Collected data
——
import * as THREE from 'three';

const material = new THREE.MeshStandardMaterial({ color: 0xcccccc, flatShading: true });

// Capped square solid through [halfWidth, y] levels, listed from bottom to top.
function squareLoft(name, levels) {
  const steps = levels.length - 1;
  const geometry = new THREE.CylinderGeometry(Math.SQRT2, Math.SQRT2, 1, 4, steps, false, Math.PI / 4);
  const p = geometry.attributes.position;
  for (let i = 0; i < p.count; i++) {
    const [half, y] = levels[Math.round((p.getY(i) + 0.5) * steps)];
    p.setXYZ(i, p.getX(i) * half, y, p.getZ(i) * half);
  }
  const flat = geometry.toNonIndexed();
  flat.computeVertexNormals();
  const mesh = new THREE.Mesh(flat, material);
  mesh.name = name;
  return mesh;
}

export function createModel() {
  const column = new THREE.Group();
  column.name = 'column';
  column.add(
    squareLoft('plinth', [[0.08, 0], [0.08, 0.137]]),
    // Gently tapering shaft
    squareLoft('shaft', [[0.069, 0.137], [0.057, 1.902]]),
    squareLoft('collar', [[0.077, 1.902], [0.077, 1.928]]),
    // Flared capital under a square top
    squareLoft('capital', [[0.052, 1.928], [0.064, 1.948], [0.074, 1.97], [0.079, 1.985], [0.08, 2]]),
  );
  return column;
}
——
*What the exercise asks:* Retype exactly the line with "for (let i = 0;" and each line after it until the records end, and include no other line.

*Result:*
  for (let i = 0; i < p.count; i++) {
    const [half, y] = levels[Math.round((p.getY(i) + 0.5) * steps)];
    p.setXYZ(i, p.getX(i) * half, y, p.getZ(i) * half);
  }
  const flat = geometry.toNonIndexed();
  flat.computeVertexNormals();
  const mesh = new THREE.Mesh(flat, material);
  mesh.name = name;
  return mesh;
}

export function createModel() {
  const column = new THREE.Group();
  column.name = 'column';
  column.add(
    squareLoft('plinth', [[0.08, 0], [0.08, 0.137]]),
    // Gently tapering shaft
    squareLoft('shaft', [[0.069, 0.137], [0.057, 1.902]]),
    squareLoft('collar', [[0.077, 1.902], [0.077, 1.928]]),
    // Flared capital under a square top
    squareLoft('capital', [[0.052, 1.928], [0.064, 1.948], [0.074, 1.97], [0.079, 1.985], [0.08, 2]]),
  );
  return column;
}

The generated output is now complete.